Exercise prompt
Check each line of the entries for the string "from". Report only how many lines have it.

[Exercise data — start]

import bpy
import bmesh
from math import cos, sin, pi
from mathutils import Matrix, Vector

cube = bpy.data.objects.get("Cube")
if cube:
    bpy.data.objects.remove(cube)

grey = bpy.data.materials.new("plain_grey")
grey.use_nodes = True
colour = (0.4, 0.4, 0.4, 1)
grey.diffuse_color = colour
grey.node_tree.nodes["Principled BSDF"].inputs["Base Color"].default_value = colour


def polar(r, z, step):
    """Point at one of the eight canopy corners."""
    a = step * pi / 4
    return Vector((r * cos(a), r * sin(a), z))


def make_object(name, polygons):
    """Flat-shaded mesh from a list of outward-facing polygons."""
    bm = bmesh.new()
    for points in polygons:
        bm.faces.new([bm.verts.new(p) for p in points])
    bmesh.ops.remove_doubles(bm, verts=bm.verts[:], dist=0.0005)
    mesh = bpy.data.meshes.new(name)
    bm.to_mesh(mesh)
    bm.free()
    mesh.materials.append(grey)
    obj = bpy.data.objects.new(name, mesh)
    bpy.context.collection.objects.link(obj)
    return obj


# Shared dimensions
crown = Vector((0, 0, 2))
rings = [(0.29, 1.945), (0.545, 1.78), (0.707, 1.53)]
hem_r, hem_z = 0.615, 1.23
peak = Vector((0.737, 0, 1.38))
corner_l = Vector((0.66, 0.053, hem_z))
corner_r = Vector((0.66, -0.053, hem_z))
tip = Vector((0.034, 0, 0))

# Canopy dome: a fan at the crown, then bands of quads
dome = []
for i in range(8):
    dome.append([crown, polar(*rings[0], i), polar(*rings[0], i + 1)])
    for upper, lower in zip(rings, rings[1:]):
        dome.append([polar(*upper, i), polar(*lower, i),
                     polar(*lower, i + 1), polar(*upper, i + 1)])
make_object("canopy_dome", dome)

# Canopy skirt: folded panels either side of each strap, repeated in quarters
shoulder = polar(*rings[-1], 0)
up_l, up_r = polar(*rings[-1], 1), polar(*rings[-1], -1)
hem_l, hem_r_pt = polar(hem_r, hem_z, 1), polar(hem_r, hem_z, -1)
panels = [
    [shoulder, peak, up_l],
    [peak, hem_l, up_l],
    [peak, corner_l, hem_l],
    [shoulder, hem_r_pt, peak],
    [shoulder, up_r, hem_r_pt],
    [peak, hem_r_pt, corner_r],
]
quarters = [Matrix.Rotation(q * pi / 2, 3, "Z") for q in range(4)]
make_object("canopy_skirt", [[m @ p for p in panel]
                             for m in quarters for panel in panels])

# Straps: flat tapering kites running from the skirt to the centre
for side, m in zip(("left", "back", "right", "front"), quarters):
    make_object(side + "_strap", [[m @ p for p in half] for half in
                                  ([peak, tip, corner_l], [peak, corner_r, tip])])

[Exercise data — finish]

Reply to the task
4